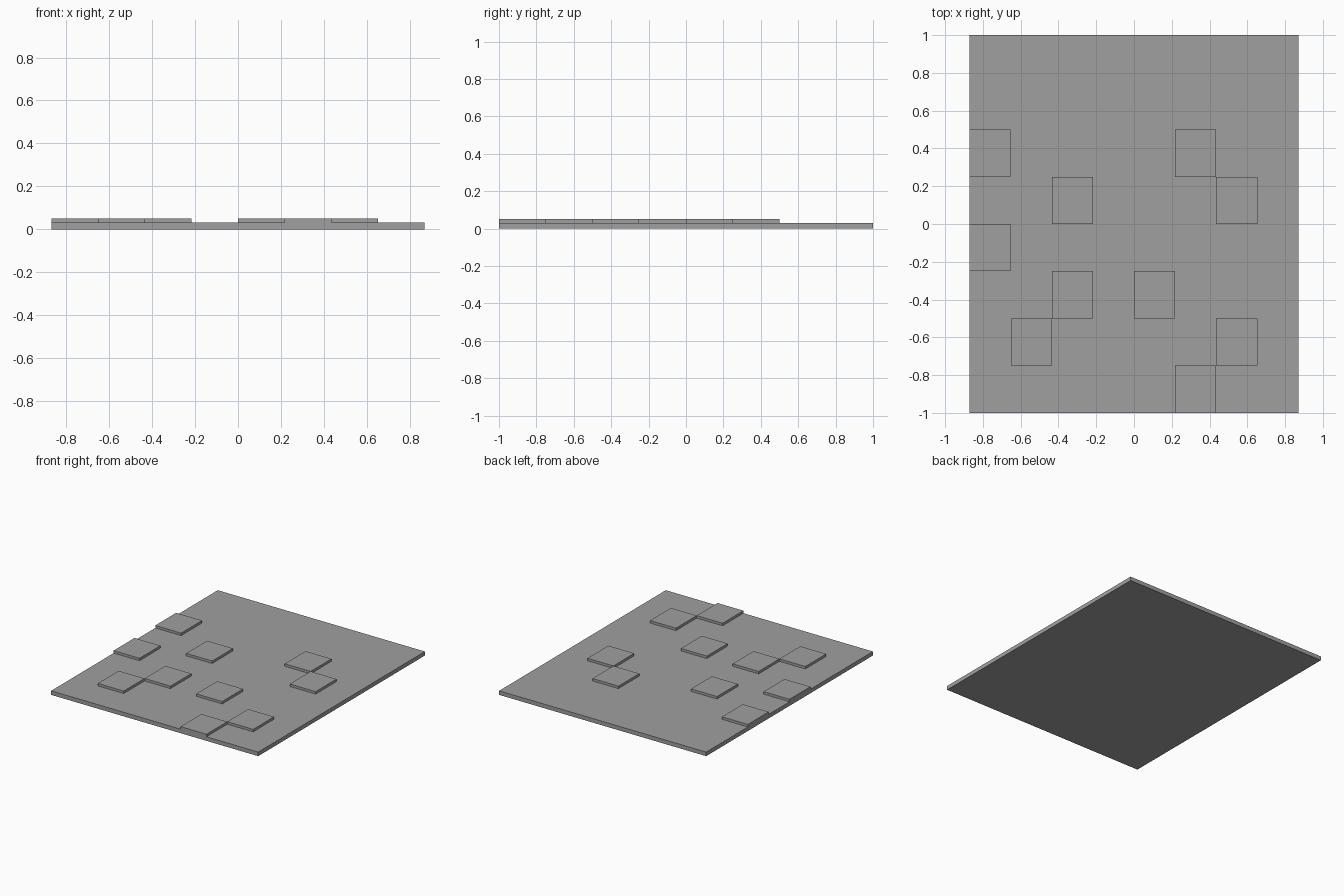
import bpy

cube = bpy.data.objects.get("Cube")
if cube:
    bpy.data.objects.remove(cube, do_unlink=True)

HALF_X, HALF_Y = 0.87, 1.0
BASE_TOP, TILE_TOP = 0.031, 0.05
CELL_X, CELL_Y = HALF_X / 4, HALF_Y / 4

grey = bpy.data.materials.new("grey")
grey.use_nodes = True
colour = (0.35, 0.35, 0.35, 1)
grey.diffuse_color = colour
grey.node_tree.nodes["Principled BSDF"].inputs["Base Color"].default_value = colour


def box(name, low, high):
    """Add a flat-shaded box between two opposite corners."""
    centre = [(a + b) / 2 for a, b in zip(low, high)]
    size = [b - a for a, b in zip(low, high)]
    bpy.ops.mesh.primitive_cube_add(size=1, location=centre)
    obj = bpy.context.object
    obj.name = name
    obj.scale = size
    bpy.ops.object.transform_apply(location=False, rotation=False, scale=True)
    obj.data.materials.append(grey)
    return obj


# Base slab
box("base_board", (-HALF_X, -HALF_Y, 0), (HALF_X, HALF_Y, BASE_TOP))

# Raised tiles on an eight by eight grid: columns used in each row, front first
tile_columns = [[5], [1, 6], [2, 4], [0], [2, 6], [0, 5]]
for row, columns in enumerate(tile_columns):
    for column in columns:
        x = -HALF_X + column * CELL_X
        y = -HALF_Y + row * CELL_Y
        box(f"raised_tile_row{row}_column{column}",
            (x, y, BASE_TOP), (x + CELL_X, y + CELL_Y, TILE_TOP))
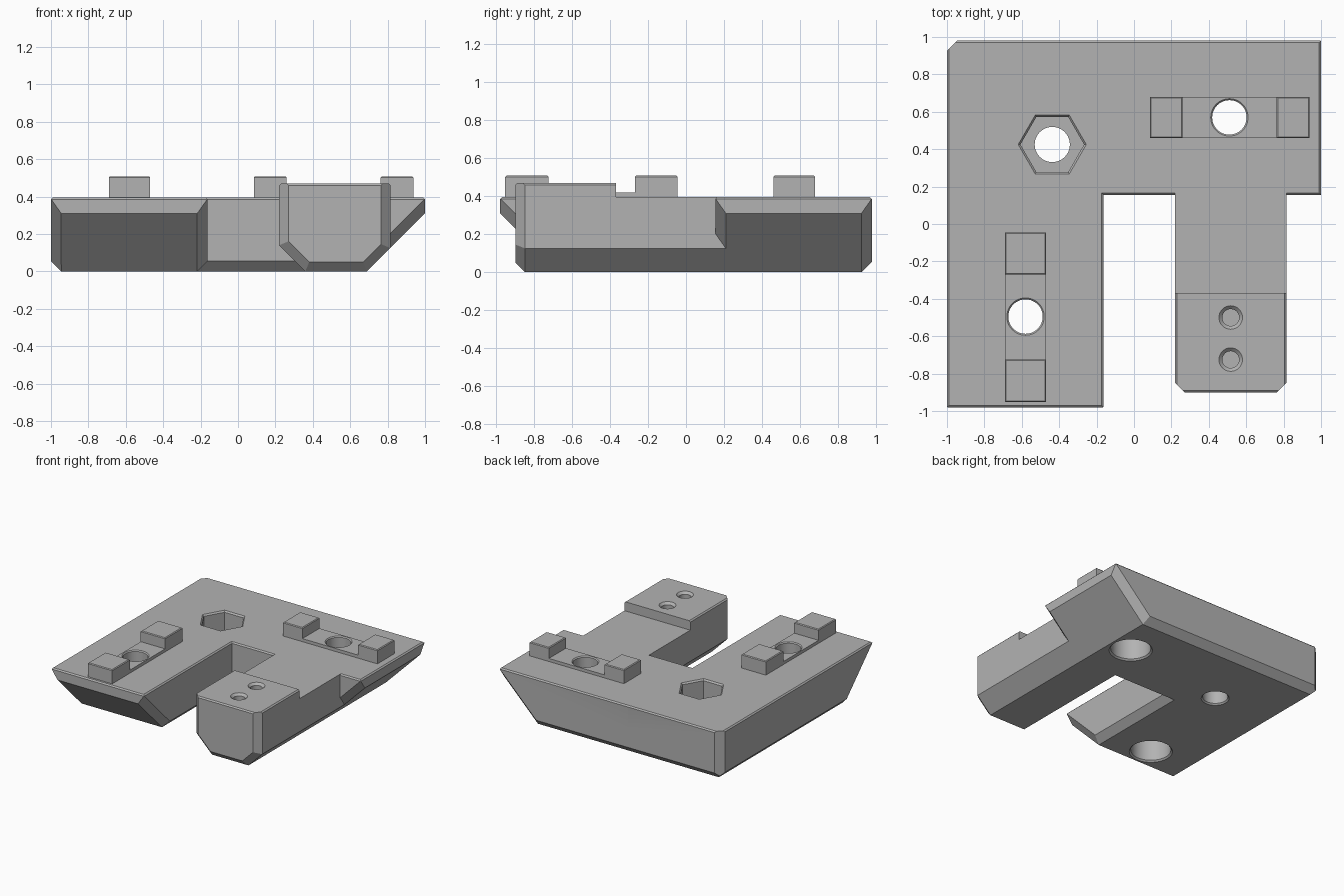
import bpy, bmesh, math
from mathutils import Vector

if "Cube" in bpy.data.objects:
    bpy.data.objects.remove(bpy.data.objects["Cube"])

grey = bpy.data.materials.new("mid_grey")
grey.use_nodes = True
COLOUR = (0.45, 0.45, 0.45, 1)
grey.diffuse_color = COLOUR
grey.node_tree.nodes["Principled BSDF"].inputs["Base Color"].default_value = COLOUR

TOP, EDGE, RIM = 0.395, 0.055, 0.01


def finish(name, bm):
    bmesh.ops.recalc_face_normals(bm, faces=bm.faces)
    mesh = bpy.data.meshes.new(name)
    bm.to_mesh(mesh)
    bm.free()
    mesh.materials.append(grey)
    ob = bpy.data.objects.new(name, mesh)
    bpy.context.collection.objects.link(ob)
    return ob


def plane(normal, offset):
    """Half-space normal . p <= offset, stored with a unit normal."""
    n = Vector(normal)
    return n.normalized(), offset / n.length


def chamfer(a, b, width):
    """Plane that bevels the edge shared by two planes."""
    (n1, d1), (n2, d2) = a, b
    return plane(n1 + n2, d1 + d2 - width * math.sin(n1.angle(n2)))


def convex(name, planes):
    """Solid left after slicing a big block by every plane."""
    bm = bmesh.new()
    bmesh.ops.create_cube(bm, size=6)
    for n, d in planes:
        geom = bm.verts[:] + bm.edges[:] + bm.faces[:]
        bmesh.ops.bisect_plane(bm, geom=geom, dist=1e-5, plane_co=n * d,
                               plane_no=n, clear_outer=True)
        bmesh.ops.holes_fill(bm, edges=[e for e in bm.edges if e.is_boundary])
    return finish(name, bm)


def box(name, x, y, z, rim=0):
    sides = [plane((-1, 0, 0), -x[0]), plane((1, 0, 0), x[1]),
             plane((0, -1, 0), -y[0]), plane((0, 1, 0), y[1])]
    top = plane((0, 0, 1), z[1])
    rims = [chamfer(s, top, rim) for s in sides] if rim else []
    return convex(name, sides + [top, plane((0, 0, -1), -z[0])] + rims)


def lathe(name, x, y, profile, sides=48):
    """Closed turned solid from (radius, height) rings."""
    bm = bmesh.new()
    rings = [[bm.verts.new((x + r * math.cos(math.tau * i / sides),
                            y + r * math.sin(math.tau * i / sides), z))
              for i in range(sides)] for r, z in profile]
    for low, high in zip(rings, rings[1:]):
        for i in range(sides):
            j = (i + 1) % sides
            bm.faces.new((low[i], low[j], high[j], high[i]))
    bm.faces.new(rings[0])
    bm.faces.new(rings[-1])
    return finish(name, bm)


def combine(target, other, operation):
    mod = target.modifiers.new("combine", "BOOLEAN")
    mod.operation, mod.solver, mod.object = operation, "EXACT", other
    bpy.context.view_layer.update()
    graph = bpy.context.evaluated_depsgraph_get()
    mesh = bpy.data.meshes.new_from_object(target.evaluated_get(graph))
    target.modifiers.clear()
    target.data = mesh
    bpy.data.objects.remove(other)


# Shared planes
bottom, top = plane((0, 0, -1), 0), plane((0, 0, 1), TOP)
left, back, right = plane((-1, 0, 0), 1), plane((0, 1, 0), 0.98), plane((1, 0, 0), 1)
front = plane((0, -1, 0), 0.98)
front_slope, right_slope = plane((0, -1, -1), 0.67), plane((1, 0, -1), 0.69)
slot_side, slot_end = plane((1, 0, 0), -0.163), plane((0, -1, 0), -0.155)
corner = chamfer(left, back, EDGE)


def rims(sides, lid):
    return [chamfer(s, lid, RIM) for s in sides]


# Long arm with undercut front
body = convex("body", [bottom, top, left, back, front, slot_side, front_slope, corner]
              + [chamfer(s, bottom, EDGE) for s in (left, back, slot_side)]
              + [chamfer(s, front_slope, EDGE) for s in (left, slot_side)]
              + rims((left, back, front, slot_side), top))

# Cross plate with undercut end
cross = convex("cross_plate", [bottom, top, left, back, right, slot_end, right_slope, corner]
               + [chamfer(s, bottom, EDGE) for s in (left, back, slot_end)]
               + [chamfer(s, right_slope, EDGE) for s in (back, slot_end)]
               + rims((left, back, right, slot_end), top))
combine(body, cross, "UNION")

# Short arm with raised, bevelled nose
nose, lid = plane((0, -1, 0), 0.9), plane((0, 0, 1), 0.47)
arm_in, arm_out = plane((-1, 0, 0), -0.22), plane((1, 0, 0), 0.815)
arm_slope = plane((-1, 0, -1), -0.36)
arm = convex("short_arm", [bottom, lid, nose, arm_in, arm_out, arm_slope, right_slope,
                           plane((0, 1, 0), 0.5)]
             + [chamfer(s, nose, 0.05) for s in (bottom, arm_in, arm_out, arm_slope, right_slope)]
             + rims((nose, arm_in, arm_out), lid))
combine(arm, box("step_cutter", (0, 1.2), (-0.37, 0.8), (TOP, 0.8)), "DIFFERENCE")
combine(body, arm, "UNION")

# Low key rails
SIDE_RAIL, BACK_RAIL = (-0.69, -0.47), (0.46, 0.68)
combine(body, box("side_rail", SIDE_RAIL, (-0.9, -0.1), (0.3, 0.42)), "UNION")
combine(body, box("back_rail", (0.15, 0.9), BACK_RAIL, (0.3, 0.42)), "UNION")

# Counterbored bolt holes through the rails
for x, y in ((-0.58, -0.495), (0.51, 0.57)):
    combine(body, lathe("bolt_cutter", x, y, [
        (0.172, -0.01), (0.15, 0.012), (0.15, 0.2), (0.092, 0.2),
        (0.092, 0.412), (0.11, 0.43)]), "DIFFERENCE")

# Hexagonal nut pocket and its through hole
combine(body, lathe("nut_cutter", -0.437, 0.425, [
    (0.17, 0.19), (0.17, TOP - 0.012), (0.194, TOP + 0.012)], 6), "DIFFERENCE")
combine(body, lathe("nut_bolt_cutter", -0.437, 0.425, [
    (0.115, -0.01), (0.094, 0.011), (0.094, 0.3)]), "DIFFERENCE")

# Blind screw holes in the nose
for y in (-0.5, -0.725):
    combine(body, lathe("screw_cutter", 0.517, y, [
        (0.045, 0.2), (0.045, 0.452), (0.07, 0.477)], 32), "DIFFERENCE")

# Raised keys at the rail ends
keys = [box("side_rail_front_key", SIDE_RAIL, (-0.953, -0.725), (TOP - 0.02, 0.508), 0.006),
        box("side_rail_back_key", SIDE_RAIL, (-0.27, -0.045), (TOP - 0.02, 0.508), 0.006),
        box("back_rail_inner_key", (0.085, 0.26), BACK_RAIL, (TOP - 0.02, 0.508), 0.006),
        box("back_rail_outer_key", (0.763, 0.938), BACK_RAIL, (TOP - 0.02, 0.508), 0.006)]

# Smooth hole walls, crisp edges
bpy.ops.object.select_all(action="DESELECT")
for ob in [body] + keys:
    ob.select_set(True)
bpy.context.view_layer.objects.active = body
bpy.ops.object.shade_smooth_by_angle(angle=math.radians(25))
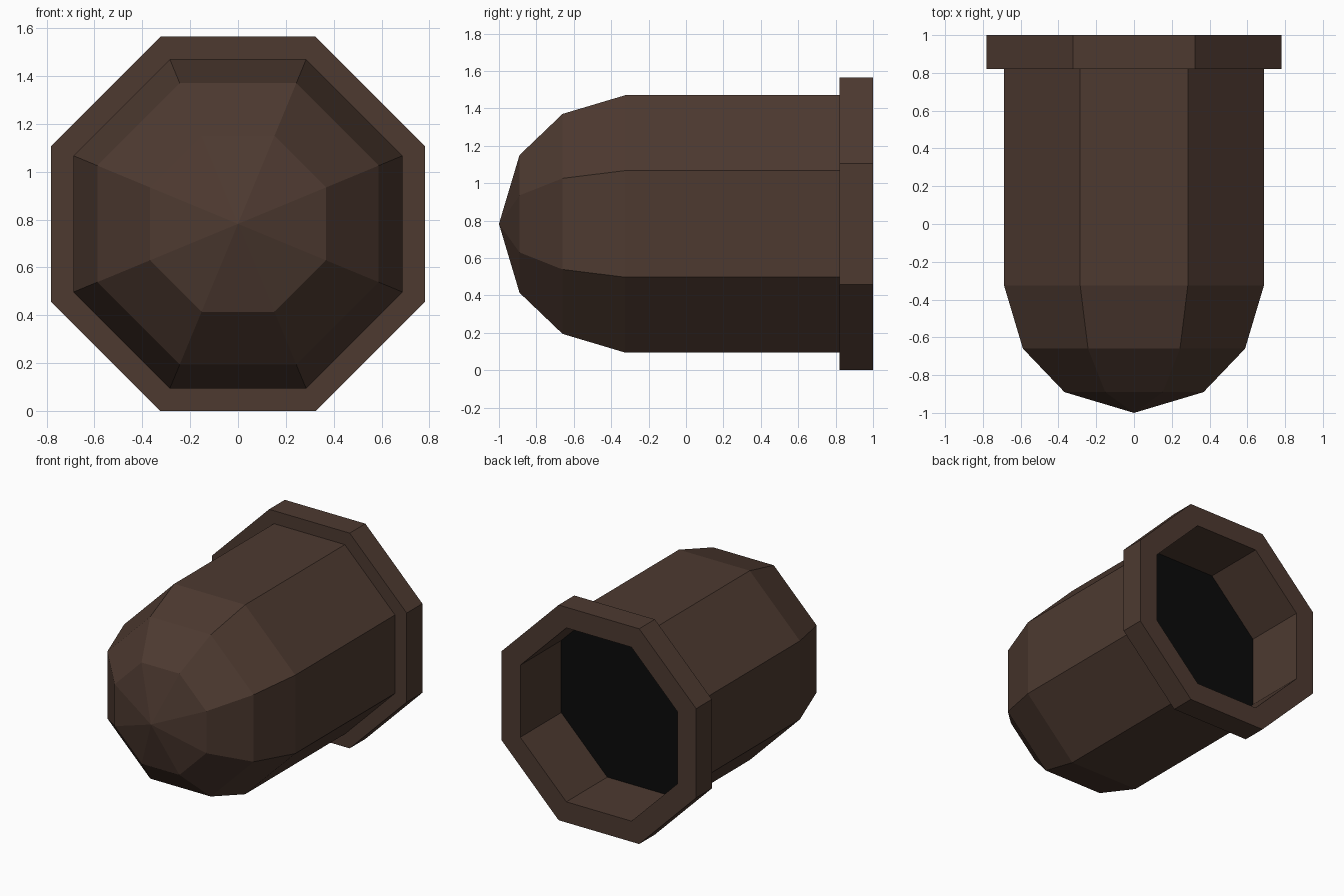
import bpy, bmesh, math

if "Cube" in bpy.data.objects:
    bpy.data.objects.remove(bpy.data.objects["Cube"])

CZ = 0.782                      # height of the axis
K = 1 / math.cos(math.pi / 8)   # flat-to-flat half width -> corner radius


def material(name, rgb):
    m = bpy.data.materials.new(name)
    m.diffuse_color = (*rgb, 1)
    m.use_nodes = True
    m.node_tree.nodes["Principled BSDF"].inputs["Base Color"].default_value = m.diffuse_color
    return m


brown = material("dark brown", (0.075, 0.042, 0.030))
black = material("black", (0.003, 0.003, 0.003))


def octagon_lathe(name, profile, mat):
    """Eight-sided solid around the y axis from (y, half width) points."""
    bm = bmesh.new()
    rings = []
    for y, a in profile:
        if a == 0:
            rings.append([bm.verts.new((0, y, CZ))] * 8)
        else:
            angles = [math.pi / 8 + i * math.pi / 4 for i in range(8)]
            rings.append([bm.verts.new((a * K * math.cos(t), y, CZ + a * K * math.sin(t)))
                          for t in angles])
    for r, s in zip(rings, rings[1:]):
        for i in range(8):
            j = (i + 1) % 8
            corners = list(dict.fromkeys((r[i], r[j], s[j], s[i])))
            bm.faces.new(corners)
    if profile[-1][1] > 0:
        bm.faces.new(rings[-1])
    bmesh.ops.recalc_face_normals(bm, faces=bm.faces[:])
    me = bpy.data.meshes.new(name)
    bm.to_mesh(me)
    bm.free()
    me.materials.append(mat)
    ob = bpy.data.objects.new(name, me)
    bpy.context.collection.objects.link(ob)
    return ob


# Domed body, flange and recessed socket in one closed shell
shell = octagon_lathe("shell", [
    (-1.0, 0), (-0.89, 0.368), (-0.66, 0.588), (-0.325, 0.688),
    (0.82, 0.688), (0.82, 0.782), (1.0, 0.782), (1.0, 0.632), (0.53, 0.632)], brown)

# Black floor of the socket: the one face closing the last ring
shell.data.materials.append(black)
for f in shell.data.polygons:
    if len(f.vertices) == 8:
        f.material_index = 1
┄┄┄┄┄┄
HOW TO COMPLETE THIS TASK: Gather all lines from the listing above in which "combine" occurs.

ANSWER SPACE:
def combine(target, other, operation):
    mod = target.modifiers.new("combine", "BOOLEAN")
combine(body, cross, "UNION")
combine(arm, box("step_cutter", (0, 1.2), (-0.37, 0.8), (TOP, 0.8)), "DIFFERENCE")
combine(body, arm, "UNION")
combine(body, box("side_rail", SIDE_RAIL, (-0.9, -0.1), (0.3, 0.42)), "UNION")
combine(body, box("back_rail", (0.15, 0.9), BACK_RAIL, (0.3, 0.42)), "UNION")
    combine(body, lathe("bolt_cutter", x, y, [
combine(body, lathe("nut_cutter", -0.437, 0.425, [
combine(body, lathe("nut_bolt_cutter", -0.437, 0.425, [
    combine(body, lathe("screw_cutter", 0.517, y, [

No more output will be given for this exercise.